There is a big difference in taking a few tax deductions for a few hundred dollars and committing tax fraud. Tax fraud means that you have intentionally broken the tax law providing incorrect information on your federal income tax return for the purpose of financial gain. Activities the IRS determines as breaking the tax laws include but are not limited to:
deliberately underreporting income
deliberately omitting income
keeping two sets of books
overstating the amount of deductions
making false entries in books and records
claiming personal expenses as business expenses
hiding assets or income
claiming false deductions
transferring assets or income
The IRS created the Criminal Investigation Division to research and correct improper tax filing and improper tax payment. The Criminal Investigation Division of the IRS investigates a wide variety of individuals and corporations including business owners and self-employed wage earners. It is the main component of the IRS’s efforts to directly influence taxpayer compliance.
The Tax Fraud Program is the Criminal Investigation Division’s largest enforcement program that covers a variety of tax fraud and tax and money laundering crimes. According to IRS statistics there were 1,863 investigations initiated by the Tax Fraud Program in 2006, leading to nearly 700 people being sentenced and incarcerated for breaking the tax law.
The Tax Fraud Program classifies tax fraud crimes into two basic programs, legal source tax crimes and illegal source financial crimes. Legal source tax crimes involve people who earn wages legally but choose to evade taxes by violation of tax laws. These cases involve behaviors that threaten the tax system, such as questionable claimed refunds, unscrupulous tax return preparers, and persons who challenge the legality of income taxes. The prosecution of these cases is essential in supporting the IRS’s overall compliance goals, encouraging voluntary compliance with the tax laws, and promoting fairness and equity in the American tax system.
The second program, illegal source financial crimes, focuses on money gained through illegal sources of income, such as illegal gambling. According to the IRS, these underground operations threaten our “voluntary tax compliance system and undermine the overall public confidence in our tax system.” The IRS demands that taxes be paid on money earned through any means, therefore many recipients of illegal income attempt to legitimize their income. This process of “cleaning” the illegally obtained money is known as “money laundering.” The IRS deems money laundering as “tax evasion in progress.”
Nowadays, money launderers use various schemes and transactions to conceal income and assets. This includes manipulation of currency reporting requirements and the layering of transactions. Since money laundering and currency violations are often intertwined with tax violations, the illegal source financial crimes program encompasses many tax and tax related violations.
The punishments and penalties for tax fraud issues vary from cases to case. However, according to the US tax code (sections 18 and 26) some violations of tax law carry penalties of up to five years in prison with fines up to $250,000.00 for individuals and $500,000.00 for corporations. According to IRS statistics, the average incarceration sentence for tax fraud crimes in 2006 was 26 months.

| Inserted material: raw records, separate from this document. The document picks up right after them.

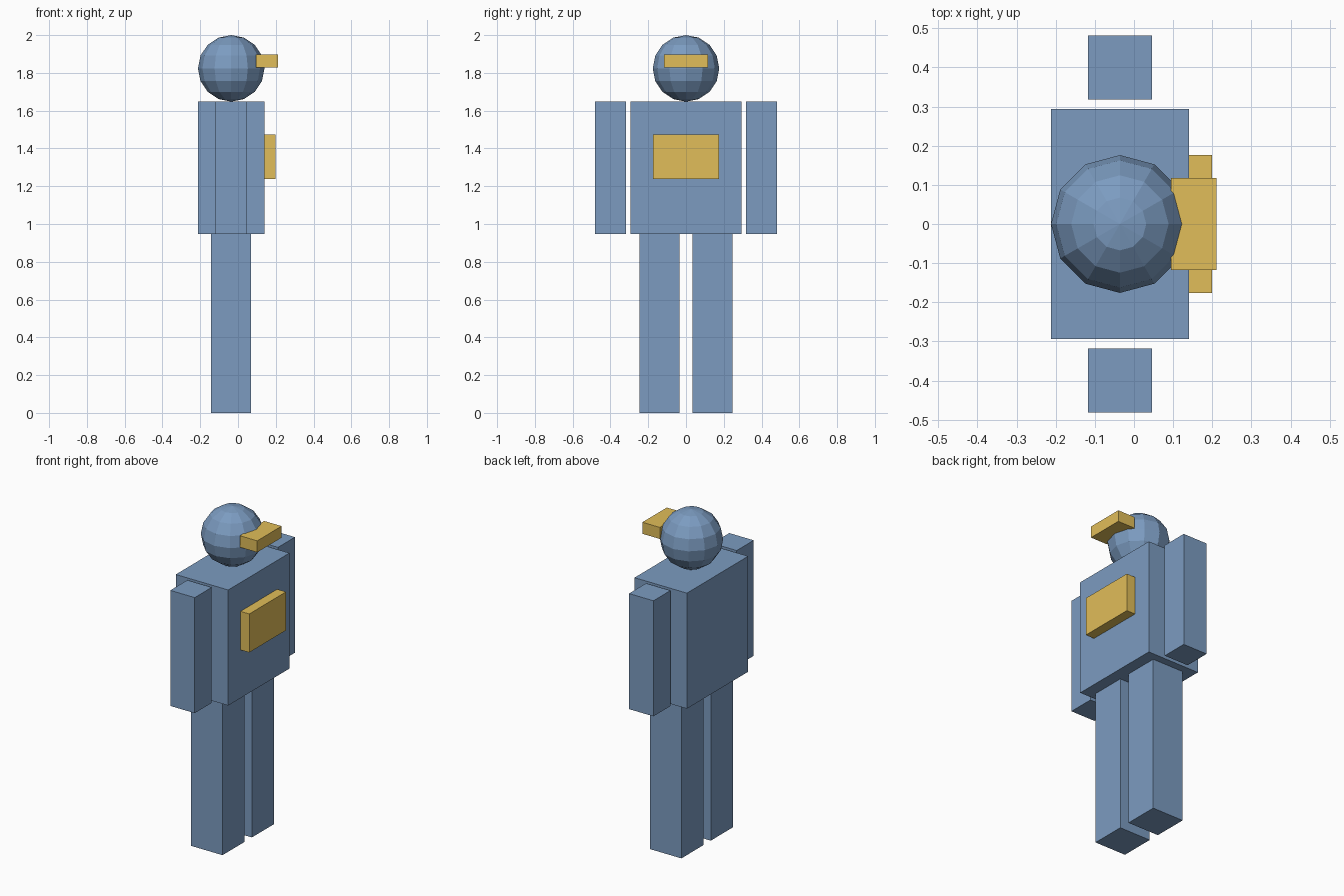
import bpy

if "Cube" in bpy.data.objects:
    bpy.data.objects.remove(bpy.data.objects["Cube"])

def material(name, color):
    m = bpy.data.materials.new(name)
    m.diffuse_color = color
    m.use_nodes = True
    m.node_tree.nodes["Principled BSDF"].inputs["Base Color"].default_value = m.diffuse_color
    return m

blue = material("blue", (0.20, 0.33, 0.53, 1))
yellow = material("yellow", (0.75, 0.51, 0.10, 1))

def box(name, lo, hi, mat):
    """Box spanning two opposite corners."""
    bpy.ops.mesh.primitive_cube_add(size=1, location=[(a + b) / 2 for a, b in zip(lo, hi)])
    ob = bpy.context.object
    ob.name = name
    ob.scale = [b - a for a, b in zip(lo, hi)]
    bpy.ops.object.transform_apply(location=False, rotation=False, scale=True)
    ob.data.materials.append(mat)
    return ob

# Torso
box("torso", (-0.212, -0.294, 0.946), (0.14, 0.294, 1.648), blue)

# Arms and legs, mirrored across y
for side, s in (("left", 1), ("right", -1)):
    for part, x0, x1, y0, y1, z0, z1 in (
        ("arm", -0.118, 0.046, 0.318, 0.481, 0.946, 1.648),
        ("leg", -0.142, 0.069, 0.035, 0.247, 0.0, 0.946),
    ):
        ya, yb = sorted((s * y0, s * y1))
        box(f"{side}_{part}", (x0, ya, z0), (x1, yb, z1), blue)

# Faceted head
bpy.ops.mesh.primitive_uv_sphere_add(segments=12, ring_count=8, radius=0.176,
                                     location=(-0.036, 0, 1.824))
head = bpy.context.object
head.name = "head"
head.data.materials.append(blue)

# Visor and chest panel on the +x side
box("visor", (0.094, -0.117, 1.828), (0.211, 0.117, 1.898), yellow)
box("chest_panel", (0.14, -0.176, 1.239), (0.199, 0.176, 1.473), yellow)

The important thing to remember is to be completely honest when preparing your income tax returns. Alternatively, you should seek a competent professional to prepare your returns for you. If you follow your legal duty of voluntary compliance and pay your taxes without hiding income then there is never a reason to worry.
No matter what the cause of the IRS income tax problem, J.M. Trippon & Company CPAs can assist you with resolving your IRS tax problem. Give us a call today to speak to one of our IRS tax resolution specialists at 713-661-1040.